Spit Boy: a kitchen worker, who turned spits in the fireplace to rotate food so that it cooked evenly.
Spittleman: hospital attendant or Porter.
Splitter: a woodcutter or stonecutter.
This dictionary is my own work, and copyright Jane Hewitt. I sometimes find unauthorised (i.e. stolen) copies of my website content appearing on other people's websites. If you should read a group of identical glossary definitions elsewhere on the web, consider whether such sites are reputable or not.
Interested in history? Researching your family tree and wondering what those old occupations you found on census records actually mean? Maybe you are a creative writer looking for details to give your work authenticity? The Dictionary of Old Occupations explains the meaning of job titles, trades, professions and terms dating back through the centuries.
A handy reference ebook for family tree researchers, creative writers and history buffs. Jane is an experienced, professional genealogist. Aided by her husband, Jane compiled the Dictionary of Old Occupations over several years.
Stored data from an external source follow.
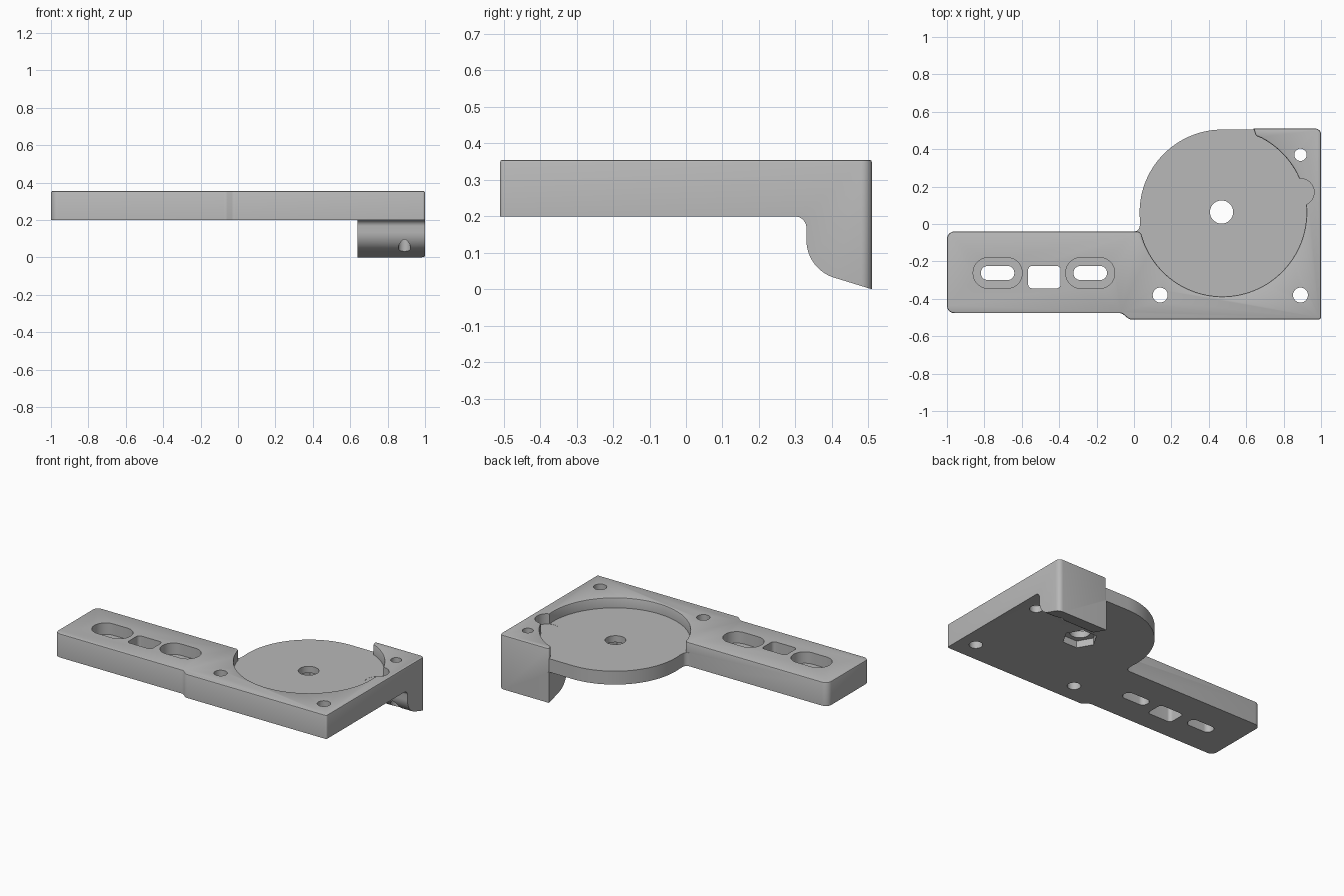
import bpy, bmesh
from math import cos, sin, tan, radians
from mathutils import Vector

if "Cube" in bpy.data.objects:
    bpy.data.objects.remove(bpy.data.objects["Cube"], do_unlink=True)

BOTTOM, FLOOR, TOP = 0.2, 0.288, 0.355
HUB = (0.473, 0.062)

grey = bpy.data.materials.new("plain_grey")
grey.use_nodes = True
grey.diffuse_color = (0.48, 0.48, 0.48, 1)
grey.node_tree.nodes["Principled BSDF"].inputs["Base Color"].default_value = (0.48, 0.48, 0.48, 1)


def arc(center, r, start=0, end=360, n=48):
    """Points on an arc; a full circle leaves out the repeated last point."""
    count = n if abs(end - start) >= 360 else n + 1
    angles = [radians(start + (end - start) * i / n) for i in range(count)]
    return [(center[0] + r * cos(a), center[1] + r * sin(a)) for a in angles]


def rounded(corners, n=6):
    """Outline from (x, y, radius) corners; a radius of 0 stays sharp."""
    out = []
    for i, (x, y, r) in enumerate(corners):
        if r == 0:
            out.append((x, y))
            continue
        p = Vector((x, y))
        u = (Vector(corners[i - 1][:2]) - p).normalized()
        v = (Vector(corners[(i + 1) % len(corners)][:2]) - p).normalized()
        half = u.angle(v) / 2
        center = p + (u + v).normalized() * r / sin(half)
        a = p + u * r / tan(half) - center
        b = p + v * r / tan(half) - center
        sweep = a.angle(b)
        for k in range(n + 1):
            t = k / n
            q = (a * sin((1 - t) * sweep) + b * sin(t * sweep)) / sin(sweep)
            out.append(tuple(center + q))
    return out


def rounded_box(cx, cy, w, h, r):
    return rounded([(cx + sx * w / 2, cy + sy * h / 2, r)
                    for sx, sy in ((-1, -1), (1, -1), (1, 1), (-1, 1))], 10)


def make_object(name, bm):
    bmesh.ops.recalc_face_normals(bm, faces=bm.faces[:])
    mesh = bpy.data.meshes.new(name)
    bm.to_mesh(mesh)
    bm.free()
    mesh.materials.append(grey)
    obj = bpy.data.objects.new(name, mesh)
    bpy.context.collection.objects.link(obj)
    return obj


def prism(name, points, z0, z1, soften=0, taper=None):
    """Upright prism; soften rounds the top rim, taper=(center, scale) widens the top."""
    bm = bmesh.new()
    face = bm.faces.new([bm.verts.new((x, y, z0)) for x, y in points])
    geom = bmesh.ops.extrude_face_region(bm, geom=[face])["geom"]
    top = [g for g in geom if isinstance(g, bmesh.types.BMVert)]
    for v in top:
        v.co.z = z1
        if taper:
            (cx, cy), s = taper
            v.co.x, v.co.y = cx + (v.co.x - cx) * s, cy + (v.co.y - cy) * s
    if soften:
        bmesh.ops.recalc_face_normals(bm, faces=bm.faces[:])
        rim = [e for e in bm.edges if all(v.co.z > z1 - 1e-5 for v in e.verts)]
        bmesh.ops.bevel(bm, geom=rim, offset=soften, segments=2,
                        profile=0.5, affect='EDGES')
    return make_object(name, bm)


def combine(target, tool, operation):
    tool.hide_render = True
    mod = target.modifiers.new(operation.lower(), 'BOOLEAN')
    mod.operation, mod.solver, mod.object = operation, 'EXACT', tool
    bpy.context.view_layer.objects.active = target
    bpy.ops.object.modifier_apply(modifier=mod.name)
    bpy.data.objects.remove(tool, do_unlink=True)


# Raised plate with the arm, open around the round recess
plate_outline = rounded([
    (-1, -0.477, 0.04), (-0.065, -0.477, 0.03), (-0.025, -0.51, 0.03),
    (1, -0.51, 0.012), (1, 0.51, 0.03), (0.638, 0.51, 0.008), (0.652, 0.472, 0.015),
] + [(x, y, 0) for x, y in arc(HUB, 0.449, 62, -160, 72)] + [
    (0.035, -0.04, 0.028), (-1, -0.04, 0.04)])
plate = prism("mounting_plate", plate_outline, BOTTOM, TOP, soften=0.008)

# Thinner round floor of the recess
floor_outline = arc(HUB, 0.443, 90, 186, 40) + rounded([
    (0.031, 0.005, 0), (0.031, -0.04, 0.03), (-0.05, -0.04, 0), (-0.05, -0.1, 0),
    (0.2, -0.45, 0), (0.95, -0.45, 0), (0.95, 0.505, 0)])
combine(plate, prism("disc_floor", floor_outline, BOTTOM, FLOOR), 'UNION')

# Hanging block: curved side profile swept along x
profile = [(0.51, BOTTOM), (0.51, 0)] + arc((0.438, 0.135), 0.108, 256, 180, 16) \
    + arc((0.298, 0.168), 0.032, 0, 90, 8)
bm = bmesh.new()
side = bm.faces.new([bm.verts.new((0.638, y, z)) for y, z in profile])
swept = bmesh.ops.extrude_face_region(bm, geom=[side])["geom"]
for v in swept:
    if isinstance(v, bmesh.types.BMVert):
        v.co.x = 1
bmesh.ops.recalc_face_normals(bm, faces=bm.faces[:])
corner = [e for e in bm.edges if all(v.co.x > 0.99 and v.co.y > 0.505 for v in e.verts)]
bmesh.ops.bevel(bm, geom=corner, offset=0.03, segments=6, profile=0.5, affect='EDGES')
combine(plate, make_object("rear_block", bm), 'UNION')


def cut(points, z0, z1, **kw):
    combine(plate, prism("cutter", points, z0, z1, **kw), 'DIFFERENCE')


# Screw holes
for x, y, r in ((0.14, -0.38, 0.04), (0.89, -0.38, 0.04),
                (0.89, 0.37, 0.033), (0.89, 0.17, 0.04)):
    cut(arc((x, y), r, n=32), -0.1, 0.5)

# Countersink beside the recess
sink = (0.89, 0.17)
cut(arc(sink, 0.039), 0.235, FLOOR, taper=(sink, 1.87))
cut(arc(sink, 0.073), FLOOR - 0.001, 0.5)

# Centre hole with a hexagonal nut pocket underneath
cut(arc((0.468, 0.064), 0.062), 0.1, 0.5)
cut(arc((0.468, 0.064), 0.104, n=6), 0.1, 0.245)

# Stepped slots and the window between them
for x in (-0.729, -0.234):
    cut(rounded_box(x, -0.262, 0.262, 0.164, 0.08), 0.28, 0.5)
    cut(rounded_box(x, -0.262, 0.178, 0.074, 0.034), 0.1, 0.5)
cut(rounded_box(-0.479, -0.284, 0.174, 0.12, 0.022), 0.1, 0.5)

# Clean up the seams and shade
bm = bmesh.new()
bm.from_mesh(plate.data)
bmesh.ops.remove_doubles(bm, verts=bm.verts[:], dist=0.0002)
bmesh.ops.dissolve_limit(bm, angle_limit=radians(0.3), verts=bm.verts[:], edges=bm.edges[:])
bm.to_mesh(plate.data)
bm.free()
bpy.ops.object.select_all(action='DESELECT')
plate.select_set(True)
bpy.context.view_layer.objects.active = plate
bpy.ops.object.shade_smooth_by_angle(angle=radians(30))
This A-Z is an informative and fascinating read, giving insight into the day to day experiences of real people from all walks of life over many centuries.
Available in Kindle and all other formats.